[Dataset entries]
========================================================================

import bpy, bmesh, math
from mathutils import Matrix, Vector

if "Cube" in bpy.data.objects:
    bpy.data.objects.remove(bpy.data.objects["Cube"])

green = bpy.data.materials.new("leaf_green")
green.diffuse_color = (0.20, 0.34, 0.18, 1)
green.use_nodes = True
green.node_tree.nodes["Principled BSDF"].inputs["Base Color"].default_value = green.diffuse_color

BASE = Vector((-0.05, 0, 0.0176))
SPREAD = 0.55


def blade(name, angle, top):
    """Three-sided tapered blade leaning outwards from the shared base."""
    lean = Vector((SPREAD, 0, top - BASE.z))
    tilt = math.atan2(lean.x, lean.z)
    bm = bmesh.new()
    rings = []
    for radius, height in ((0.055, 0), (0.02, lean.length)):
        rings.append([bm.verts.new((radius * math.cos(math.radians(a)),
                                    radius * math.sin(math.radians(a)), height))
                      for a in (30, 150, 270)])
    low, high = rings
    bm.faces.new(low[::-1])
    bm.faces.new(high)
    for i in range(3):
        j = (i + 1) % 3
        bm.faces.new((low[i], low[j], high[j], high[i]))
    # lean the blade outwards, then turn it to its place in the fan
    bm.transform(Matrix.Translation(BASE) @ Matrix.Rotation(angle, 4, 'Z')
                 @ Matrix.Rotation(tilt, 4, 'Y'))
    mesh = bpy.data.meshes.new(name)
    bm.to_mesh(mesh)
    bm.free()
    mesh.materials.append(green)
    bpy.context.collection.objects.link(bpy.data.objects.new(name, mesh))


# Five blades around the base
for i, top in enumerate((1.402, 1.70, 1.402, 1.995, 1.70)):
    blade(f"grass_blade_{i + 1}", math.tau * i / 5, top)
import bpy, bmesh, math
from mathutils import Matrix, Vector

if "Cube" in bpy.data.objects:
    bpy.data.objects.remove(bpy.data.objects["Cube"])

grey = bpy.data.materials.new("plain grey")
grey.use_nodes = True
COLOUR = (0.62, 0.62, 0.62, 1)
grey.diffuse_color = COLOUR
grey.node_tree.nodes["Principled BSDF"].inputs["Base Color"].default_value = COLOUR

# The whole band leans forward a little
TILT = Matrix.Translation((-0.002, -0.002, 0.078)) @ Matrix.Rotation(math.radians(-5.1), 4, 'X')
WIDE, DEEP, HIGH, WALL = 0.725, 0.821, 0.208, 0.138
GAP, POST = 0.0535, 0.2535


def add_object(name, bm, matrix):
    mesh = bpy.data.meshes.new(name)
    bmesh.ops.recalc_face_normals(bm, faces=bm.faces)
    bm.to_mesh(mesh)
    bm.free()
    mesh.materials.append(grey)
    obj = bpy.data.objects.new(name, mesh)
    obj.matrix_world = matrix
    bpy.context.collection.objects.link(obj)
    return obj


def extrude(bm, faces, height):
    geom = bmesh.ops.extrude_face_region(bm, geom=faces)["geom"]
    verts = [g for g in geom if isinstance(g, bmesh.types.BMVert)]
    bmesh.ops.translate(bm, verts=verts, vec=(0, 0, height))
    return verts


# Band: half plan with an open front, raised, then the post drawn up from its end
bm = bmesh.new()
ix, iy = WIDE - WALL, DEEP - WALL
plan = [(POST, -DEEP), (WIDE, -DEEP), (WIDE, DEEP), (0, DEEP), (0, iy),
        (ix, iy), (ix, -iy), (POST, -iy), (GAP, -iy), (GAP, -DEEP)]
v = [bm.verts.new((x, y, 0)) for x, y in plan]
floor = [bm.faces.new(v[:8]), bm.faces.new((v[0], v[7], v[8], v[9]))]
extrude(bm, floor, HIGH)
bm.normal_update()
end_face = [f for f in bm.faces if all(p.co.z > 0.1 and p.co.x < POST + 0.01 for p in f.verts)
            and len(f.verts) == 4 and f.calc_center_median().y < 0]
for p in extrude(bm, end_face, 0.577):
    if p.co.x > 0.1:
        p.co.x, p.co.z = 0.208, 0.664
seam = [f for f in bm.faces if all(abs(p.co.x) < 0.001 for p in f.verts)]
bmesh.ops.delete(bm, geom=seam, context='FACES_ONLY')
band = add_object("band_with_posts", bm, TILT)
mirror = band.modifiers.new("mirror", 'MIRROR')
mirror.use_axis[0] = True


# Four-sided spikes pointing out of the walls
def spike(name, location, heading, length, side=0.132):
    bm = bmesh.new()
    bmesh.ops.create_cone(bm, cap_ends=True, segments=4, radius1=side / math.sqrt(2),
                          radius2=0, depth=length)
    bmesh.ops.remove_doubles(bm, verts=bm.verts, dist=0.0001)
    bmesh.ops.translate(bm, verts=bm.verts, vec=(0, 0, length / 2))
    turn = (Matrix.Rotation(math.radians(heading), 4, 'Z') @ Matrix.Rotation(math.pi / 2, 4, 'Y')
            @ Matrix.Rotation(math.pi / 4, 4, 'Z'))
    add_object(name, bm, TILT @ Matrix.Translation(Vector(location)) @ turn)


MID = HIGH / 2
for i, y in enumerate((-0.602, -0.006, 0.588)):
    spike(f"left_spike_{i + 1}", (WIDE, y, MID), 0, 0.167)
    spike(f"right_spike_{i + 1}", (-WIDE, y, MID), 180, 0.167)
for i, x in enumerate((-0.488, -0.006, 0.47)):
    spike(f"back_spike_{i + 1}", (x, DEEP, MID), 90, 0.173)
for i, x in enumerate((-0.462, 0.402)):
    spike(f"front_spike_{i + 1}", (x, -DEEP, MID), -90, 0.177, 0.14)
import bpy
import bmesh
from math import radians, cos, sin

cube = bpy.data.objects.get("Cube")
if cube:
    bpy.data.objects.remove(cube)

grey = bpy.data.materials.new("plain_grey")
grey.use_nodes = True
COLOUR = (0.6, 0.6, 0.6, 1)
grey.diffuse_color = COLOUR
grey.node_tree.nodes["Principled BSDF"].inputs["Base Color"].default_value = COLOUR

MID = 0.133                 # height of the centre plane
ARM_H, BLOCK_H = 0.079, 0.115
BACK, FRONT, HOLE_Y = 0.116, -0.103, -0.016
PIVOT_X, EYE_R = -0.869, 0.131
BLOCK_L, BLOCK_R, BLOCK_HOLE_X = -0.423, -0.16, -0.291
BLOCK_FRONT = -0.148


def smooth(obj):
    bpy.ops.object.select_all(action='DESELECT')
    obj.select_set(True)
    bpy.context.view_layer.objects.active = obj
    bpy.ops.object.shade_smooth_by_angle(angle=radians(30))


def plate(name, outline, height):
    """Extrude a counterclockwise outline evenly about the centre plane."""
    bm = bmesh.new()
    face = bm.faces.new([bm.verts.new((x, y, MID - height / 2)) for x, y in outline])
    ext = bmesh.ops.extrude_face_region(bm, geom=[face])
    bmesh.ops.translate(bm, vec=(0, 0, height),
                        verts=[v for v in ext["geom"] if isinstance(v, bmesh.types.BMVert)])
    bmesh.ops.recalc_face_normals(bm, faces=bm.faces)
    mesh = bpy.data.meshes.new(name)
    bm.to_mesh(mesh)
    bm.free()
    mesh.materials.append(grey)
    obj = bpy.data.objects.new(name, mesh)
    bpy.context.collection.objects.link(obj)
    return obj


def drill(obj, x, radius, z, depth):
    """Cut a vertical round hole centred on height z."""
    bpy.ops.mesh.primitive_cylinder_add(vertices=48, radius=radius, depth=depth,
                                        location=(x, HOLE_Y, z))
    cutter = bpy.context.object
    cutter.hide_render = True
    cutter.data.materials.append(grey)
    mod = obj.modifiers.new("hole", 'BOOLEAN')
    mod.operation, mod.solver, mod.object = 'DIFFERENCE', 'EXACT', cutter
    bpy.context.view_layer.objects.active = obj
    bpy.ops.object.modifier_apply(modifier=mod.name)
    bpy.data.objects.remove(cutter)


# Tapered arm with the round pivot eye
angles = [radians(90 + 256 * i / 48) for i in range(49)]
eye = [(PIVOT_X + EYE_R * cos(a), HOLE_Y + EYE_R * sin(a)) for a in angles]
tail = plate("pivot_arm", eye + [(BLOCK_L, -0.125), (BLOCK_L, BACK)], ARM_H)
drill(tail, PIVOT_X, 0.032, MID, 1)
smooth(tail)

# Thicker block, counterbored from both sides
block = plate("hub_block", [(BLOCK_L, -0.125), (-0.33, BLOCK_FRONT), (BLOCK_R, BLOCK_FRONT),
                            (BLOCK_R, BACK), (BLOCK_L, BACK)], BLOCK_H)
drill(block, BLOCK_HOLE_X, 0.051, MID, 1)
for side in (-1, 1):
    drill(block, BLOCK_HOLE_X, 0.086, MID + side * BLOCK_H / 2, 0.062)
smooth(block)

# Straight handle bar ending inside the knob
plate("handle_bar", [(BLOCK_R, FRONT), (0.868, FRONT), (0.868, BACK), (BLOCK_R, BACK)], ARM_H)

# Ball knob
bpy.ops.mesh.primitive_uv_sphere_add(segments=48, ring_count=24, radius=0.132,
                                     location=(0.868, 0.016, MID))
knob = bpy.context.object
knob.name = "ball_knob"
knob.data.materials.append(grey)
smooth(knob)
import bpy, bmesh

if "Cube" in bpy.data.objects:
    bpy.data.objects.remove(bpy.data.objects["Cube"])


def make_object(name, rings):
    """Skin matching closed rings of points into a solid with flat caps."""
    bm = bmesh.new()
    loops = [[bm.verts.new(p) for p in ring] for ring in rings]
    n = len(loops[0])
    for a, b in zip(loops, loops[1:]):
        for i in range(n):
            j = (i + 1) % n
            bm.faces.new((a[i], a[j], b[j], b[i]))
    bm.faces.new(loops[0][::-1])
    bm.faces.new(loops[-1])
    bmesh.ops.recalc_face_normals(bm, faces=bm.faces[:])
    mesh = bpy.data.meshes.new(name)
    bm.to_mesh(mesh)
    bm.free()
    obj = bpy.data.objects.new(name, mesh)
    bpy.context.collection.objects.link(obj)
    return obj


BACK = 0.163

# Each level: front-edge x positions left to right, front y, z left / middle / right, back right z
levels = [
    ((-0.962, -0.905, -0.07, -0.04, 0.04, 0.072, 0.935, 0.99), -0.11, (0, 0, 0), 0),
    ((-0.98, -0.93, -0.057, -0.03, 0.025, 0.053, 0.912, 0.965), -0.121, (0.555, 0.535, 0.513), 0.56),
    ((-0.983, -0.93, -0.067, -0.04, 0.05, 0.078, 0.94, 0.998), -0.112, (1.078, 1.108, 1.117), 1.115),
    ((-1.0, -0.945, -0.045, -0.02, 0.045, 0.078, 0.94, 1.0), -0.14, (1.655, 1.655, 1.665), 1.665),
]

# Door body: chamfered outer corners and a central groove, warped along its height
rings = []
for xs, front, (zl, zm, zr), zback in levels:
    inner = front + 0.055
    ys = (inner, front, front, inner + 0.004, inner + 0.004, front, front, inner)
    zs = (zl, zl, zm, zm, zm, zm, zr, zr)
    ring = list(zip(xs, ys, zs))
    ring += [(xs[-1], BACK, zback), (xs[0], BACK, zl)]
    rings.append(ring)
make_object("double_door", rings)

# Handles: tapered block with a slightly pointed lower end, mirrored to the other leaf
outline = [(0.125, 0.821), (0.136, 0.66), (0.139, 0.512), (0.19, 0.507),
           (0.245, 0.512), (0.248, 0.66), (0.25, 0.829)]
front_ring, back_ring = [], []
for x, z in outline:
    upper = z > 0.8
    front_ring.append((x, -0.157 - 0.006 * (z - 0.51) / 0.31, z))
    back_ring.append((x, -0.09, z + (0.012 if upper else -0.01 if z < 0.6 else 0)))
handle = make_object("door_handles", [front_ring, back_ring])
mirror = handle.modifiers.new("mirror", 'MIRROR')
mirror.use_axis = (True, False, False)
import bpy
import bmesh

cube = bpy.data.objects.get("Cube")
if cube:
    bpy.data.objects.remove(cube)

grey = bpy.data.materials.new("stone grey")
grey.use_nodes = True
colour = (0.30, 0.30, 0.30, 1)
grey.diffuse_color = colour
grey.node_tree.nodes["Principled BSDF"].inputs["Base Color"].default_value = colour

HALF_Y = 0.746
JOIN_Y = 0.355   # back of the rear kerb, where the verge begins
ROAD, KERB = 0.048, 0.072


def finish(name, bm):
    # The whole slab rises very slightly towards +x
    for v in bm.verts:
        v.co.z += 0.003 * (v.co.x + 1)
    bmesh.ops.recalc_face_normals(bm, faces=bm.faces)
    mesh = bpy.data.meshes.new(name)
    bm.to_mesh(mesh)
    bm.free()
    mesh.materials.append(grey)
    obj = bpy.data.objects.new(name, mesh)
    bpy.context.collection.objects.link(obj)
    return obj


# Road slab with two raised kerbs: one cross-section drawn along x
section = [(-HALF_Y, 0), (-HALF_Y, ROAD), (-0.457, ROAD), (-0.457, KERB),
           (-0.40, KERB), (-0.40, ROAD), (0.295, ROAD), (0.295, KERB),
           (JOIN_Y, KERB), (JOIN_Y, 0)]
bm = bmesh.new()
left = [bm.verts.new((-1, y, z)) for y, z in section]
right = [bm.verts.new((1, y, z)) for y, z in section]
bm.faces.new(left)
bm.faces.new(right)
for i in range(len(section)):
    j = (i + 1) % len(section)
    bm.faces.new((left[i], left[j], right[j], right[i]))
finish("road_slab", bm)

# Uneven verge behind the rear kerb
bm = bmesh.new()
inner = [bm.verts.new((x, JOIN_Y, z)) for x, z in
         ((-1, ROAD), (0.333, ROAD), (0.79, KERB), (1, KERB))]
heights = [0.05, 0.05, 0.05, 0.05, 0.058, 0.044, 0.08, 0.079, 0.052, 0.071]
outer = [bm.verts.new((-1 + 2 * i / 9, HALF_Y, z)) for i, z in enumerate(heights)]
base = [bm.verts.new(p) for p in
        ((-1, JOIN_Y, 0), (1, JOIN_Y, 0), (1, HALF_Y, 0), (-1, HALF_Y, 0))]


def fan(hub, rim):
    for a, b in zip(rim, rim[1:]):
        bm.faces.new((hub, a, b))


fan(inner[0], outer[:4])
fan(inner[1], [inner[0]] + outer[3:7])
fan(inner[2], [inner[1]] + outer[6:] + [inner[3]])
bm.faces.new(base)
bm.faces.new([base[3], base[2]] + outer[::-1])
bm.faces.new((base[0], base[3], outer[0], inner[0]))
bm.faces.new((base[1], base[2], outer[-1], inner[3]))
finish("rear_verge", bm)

========================================================================

Only the count should be given: the number of lines in the entries above containing the word "heading".

2